What to work on: Word for word, print each record, dropping any image it holds.

Given records:
* * * * * * * * *

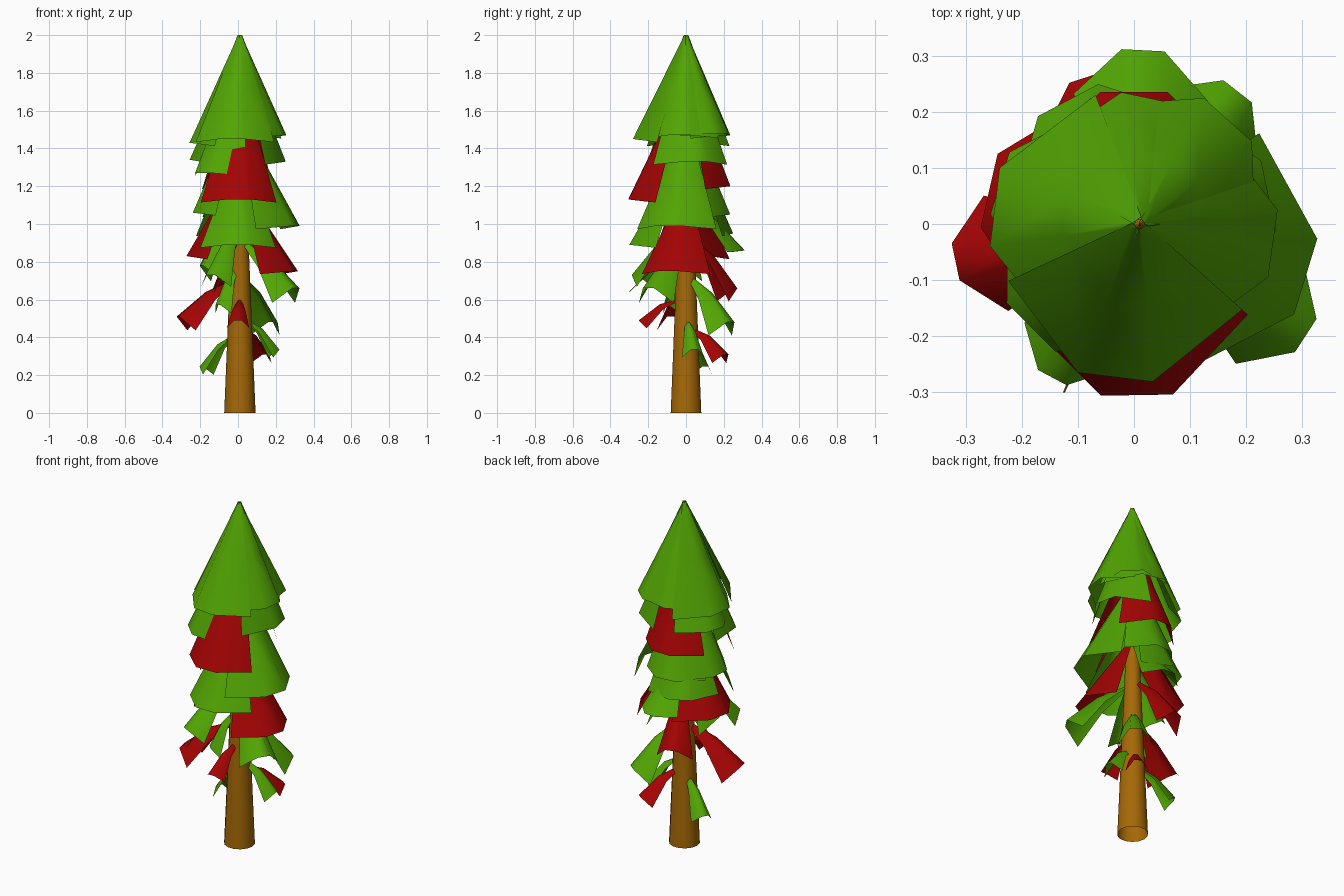
import bpy
import bmesh
import math
from mathutils import Vector

if "Cube" in bpy.data.objects:
    bpy.data.objects.remove(bpy.data.objects["Cube"])


def make_material(name, rgb):
    mat = bpy.data.materials.new(name)
    mat.use_nodes = True
    mat.diffuse_color = (*rgb, 1)
    mat.node_tree.nodes["Principled BSDF"].inputs["Base Color"].default_value = (*rgb, 1)
    return mat


GREEN = make_material("leaf green", (0.085, 0.38, 0.001))
RED = make_material("leaf red", (0.38, 0.001, 0.001))
BROWN = make_material("bark brown", (0.38, 0.14, 0.002))
AXIS_X = 0.01


def finish(bm, name, mat):
    for face in bm.faces:
        face.smooth = True
    mesh = bpy.data.meshes.new(name)
    bm.to_mesh(mesh)
    bm.free()
    mesh.materials.append(mat)
    obj = bpy.data.objects.new(name, mesh)
    bpy.context.collection.objects.link(obj)


def trunk_radius(z):
    return 0.083 - 0.041 * z


def loft(bm, rows, closed=False):
    rings = [[bm.verts.new(p) for p in row] for row in rows]
    for a, b in zip(rings, rings[1:]):
        n = len(a)
        for i in range(n if closed else n - 1):
            j = (i + 1) % n
            bm.faces.new((a[i], b[i], b[j], a[j]))
    return rings


# Tapered trunk, open at the foot and closed at the tip
def trunk():
    bm = bmesh.new()
    rows = []
    for z in (2.0, 1.3, 0.6, 0):
        ring = [math.tau * i / 14 for i in range(14)]
        rows.append([Vector((AXIS_X + trunk_radius(z) * math.cos(a),
                             trunk_radius(z) * math.sin(a), z)) for a in ring])
    rings = loft(bm, rows, closed=True)
    bm.faces.new(rings[0])
    finish(bm, "trunk", BROWN)


# Drooping bough: an arched sheet of three strips, widening towards its tip
def bough(index, azimuth, z_top, z_tip, reach, half, mat):
    a = math.radians(azimuth)
    out = Vector((math.cos(a), math.sin(a), 0))
    side = Vector((-math.sin(a), math.cos(a), 0))
    root = Vector((AXIS_X, 0, z_top)) + out * 0.008
    tip = Vector((0, 0, z_tip)) + out * reach
    low = z_top < 1.1
    # Upper boughs wrap level around the trunk, low ones fold downwards
    fold = out * 0.7 + Vector((0, 0, 0.7 if low else 0.08))
    bend = Vector((0, 0, 0.025 if low else 0)) + out * (0.01 if low else 0)
    rows = []
    for t in (0, 0.5, 1):
        width = half * (0.06 + 0.94 * t)
        mid = root.lerp(tip, t) + bend * math.sin(math.pi * t)
        rows.append([mid + side * width * s - fold * width * d
                     for s, d in ((-1, 1), (-0.32, 0), (0.32, 0), (1, 1))])
    bm = bmesh.new()
    loft(bm, rows)
    finish(bm, f"bough_{index:02d}", mat)


# Azimuth, root height, tip height, reach, half width, colour
BOUGHS = [
    (-97, 2.0, 1.45, 0.275, 0.21, GREEN),
    (78, 2.0, 1.47, 0.225, 0.22, GREEN),
    (173, 2.0, 1.43, 0.25, 0.22, GREEN),
    (-8, 2.0, 1.47, 0.25, 0.19, GREEN),
    (48, 1.99, 1.48, 0.25, 0.18, GREEN),
    (12, 1.93, 1.33, 0.245, 0.20, GREEN),
    (225, 1.88, 1.27, 0.26, 0.19, GREEN),
    (163, 1.92, 1.34, 0.25, 0.18, GREEN),
    (90, 1.8, 1.20, 0.235, 0.19, RED),
    (-89, 1.75, 1.13, 0.305, 0.20, RED),
    (175, 1.62, 1.06, 0.235, 0.19, GREEN),
    (95, 1.6, 1.05, 0.23, 0.18, GREEN),
    (-17, 1.55, 0.99, 0.32, 0.22, GREEN),
    (118, 1.5, 0.95, 0.25, 0.19, GREEN),
    (-90, 1.4, 0.89, 0.3, 0.20, GREEN),
    (87, 1.18, 0.86, 0.31, 0.12, GREEN),
    (167, 1.3, 0.83, 0.265, 0.21, RED),
    (-17, 1.2, 0.75, 0.313, 0.19, RED),
    (195, 1.08, 0.78, 0.2, 0.12, GREEN),
    (242, 1.0, 0.73, 0.31, 0.09, GREEN),
    (-33, 0.92, 0.66, 0.365, 0.11, GREEN),
    (108, 0.95, 0.66, 0.275, 0.10, RED),
    (225, 0.8, 0.57, 0.15, 0.06, GREEN),
    (52, 0.74, 0.48, 0.3, 0.10, GREEN),
    (192, 0.72, 0.51, 0.325, 0.105, RED),
    (-90, 0.61, 0.49, 0.25, 0.06, RED),
    (12, 0.51, 0.335, 0.22, 0.06, GREEN),
    (55, 0.46, 0.31, 0.26, 0.065, RED),
    (152, 0.43, 0.245, 0.22, 0.06, GREEN),
]


# Thin woody stem of one bough
def stem():
    bm = bmesh.new()
    root, tip = Vector((0, -0.02, 0.92)), Vector((-0.125, -0.3, 0.64))
    loft(bm, [[p + Vector((r * math.cos(k * math.tau / 5), 0, r * math.sin(k * math.tau / 5)))
               for k in range(5)] for p, r in ((root, 0.01), (tip, 0.002))], closed=True)
    finish(bm, "stem", BROWN)


trunk()
stem()
for number, spec in enumerate(BOUGHS, 1):
    bough(number, *spec)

* * * * * * * * *

Solution for this problem:
import bpy
import bmesh
import math
from mathutils import Vector

if "Cube" in bpy.data.objects:
    bpy.data.objects.remove(bpy.data.objects["Cube"])


def make_material(name, rgb):
    mat = bpy.data.materials.new(name)
    mat.use_nodes = True
    mat.diffuse_color = (*rgb, 1)
    mat.node_tree.nodes["Principled BSDF"].inputs["Base Color"].default_value = (*rgb, 1)
    return mat


GREEN = make_material("leaf green", (0.085, 0.38, 0.001))
RED = make_material("leaf red", (0.38, 0.001, 0.001))
BROWN = make_material("bark brown", (0.38, 0.14, 0.002))
AXIS_X = 0.01


def finish(bm, name, mat):
    for face in bm.faces:
        face.smooth = True
    mesh = bpy.data.meshes.new(name)
    bm.to_mesh(mesh)
    bm.free()
    mesh.materials.append(mat)
    obj = bpy.data.objects.new(name, mesh)
    bpy.context.collection.objects.link(obj)


def trunk_radius(z):
    return 0.083 - 0.041 * z


def loft(bm, rows, closed=False):
    rings = [[bm.verts.new(p) for p in row] for row in rows]
    for a, b in zip(rings, rings[1:]):
        n = len(a)
        for i in range(n if closed else n - 1):
            j = (i + 1) % n
            bm.faces.new((a[i], b[i], b[j], a[j]))
    return rings


# Tapered trunk, open at the foot and closed at the tip
def trunk():
    bm = bmesh.new()
    rows = []
    for z in (2.0, 1.3, 0.6, 0):
        ring = [math.tau * i / 14 for i in range(14)]
        rows.append([Vector((AXIS_X + trunk_radius(z) * math.cos(a),
                             trunk_radius(z) * math.sin(a), z)) for a in ring])
    rings = loft(bm, rows, closed=True)
    bm.faces.new(rings[0])
    finish(bm, "trunk", BROWN)


# Drooping bough: an arched sheet of three strips, widening towards its tip
def bough(index, azimuth, z_top, z_tip, reach, half, mat):
    a = math.radians(azimuth)
    out = Vector((math.cos(a), math.sin(a), 0))
    side = Vector((-math.sin(a), math.cos(a), 0))
    root = Vector((AXIS_X, 0, z_top)) + out * 0.008
    tip = Vector((0, 0, z_tip)) + out * reach
    low = z_top < 1.1
    # Upper boughs wrap level around the trunk, low ones fold downwards
    fold = out * 0.7 + Vector((0, 0, 0.7 if low else 0.08))
    bend = Vector((0, 0, 0.025 if low else 0)) + out * (0.01 if low else 0)
    rows = []
    for t in (0, 0.5, 1):
        width = half * (0.06 + 0.94 * t)
        mid = root.lerp(tip, t) + bend * math.sin(math.pi * t)
        rows.append([mid + side * width * s - fold * width * d
                     for s, d in ((-1, 1), (-0.32, 0), (0.32, 0), (1, 1))])
    bm = bmesh.new()
    loft(bm, rows)
    finish(bm, f"bough_{index:02d}", mat)


# Azimuth, root height, tip height, reach, half width, colour
BOUGHS = [
    (-97, 2.0, 1.45, 0.275, 0.21, GREEN),
    (78, 2.0, 1.47, 0.225, 0.22, GREEN),
    (173, 2.0, 1.43, 0.25, 0.22, GREEN),
    (-8, 2.0, 1.47, 0.25, 0.19, GREEN),
    (48, 1.99, 1.48, 0.25, 0.18, GREEN),
    (12, 1.93, 1.33, 0.245, 0.20, GREEN),
    (225, 1.88, 1.27, 0.26, 0.19, GREEN),
    (163, 1.92, 1.34, 0.25, 0.18, GREEN),
    (90, 1.8, 1.20, 0.235, 0.19, RED),
    (-89, 1.75, 1.13, 0.305, 0.20, RED),
    (175, 1.62, 1.06, 0.235, 0.19, GREEN),
    (95, 1.6, 1.05, 0.23, 0.18, GREEN),
    (-17, 1.55, 0.99, 0.32, 0.22, GREEN),
    (118, 1.5, 0.95, 0.25, 0.19, GREEN),
    (-90, 1.4, 0.89, 0.3, 0.20, GREEN),
    (87, 1.18, 0.86, 0.31, 0.12, GREEN),
    (167, 1.3, 0.83, 0.265, 0.21, RED),
    (-17, 1.2, 0.75, 0.313, 0.19, RED),
    (195, 1.08, 0.78, 0.2, 0.12, GREEN),
    (242, 1.0, 0.73, 0.31, 0.09, GREEN),
    (-33, 0.92, 0.66, 0.365, 0.11, GREEN),
    (108, 0.95, 0.66, 0.275, 0.10, RED),
    (225, 0.8, 0.57, 0.15, 0.06, GREEN),
    (52, 0.74, 0.48, 0.3, 0.10, GREEN),
    (192, 0.72, 0.51, 0.325, 0.105, RED),
    (-90, 0.61, 0.49, 0.25, 0.06, RED),
    (12, 0.51, 0.335, 0.22, 0.06, GREEN),
    (55, 0.46, 0.31, 0.26, 0.065, RED),
    (152, 0.43, 0.245, 0.22, 0.06, GREEN),
]


# Thin woody stem of one bough
def stem():
    bm = bmesh.new()
    root, tip = Vector((0, -0.02, 0.92)), Vector((-0.125, -0.3, 0.64))
    loft(bm, [[p + Vector((r * math.cos(k * math.tau / 5), 0, r * math.sin(k * math.tau / 5)))
               for k in range(5)] for p, r in ((root, 0.01), (tip, 0.002))], closed=True)
    finish(bm, "stem", BROWN)


trunk()
stem()
for number, spec in enumerate(BOUGHS, 1):
    bough(number, *spec)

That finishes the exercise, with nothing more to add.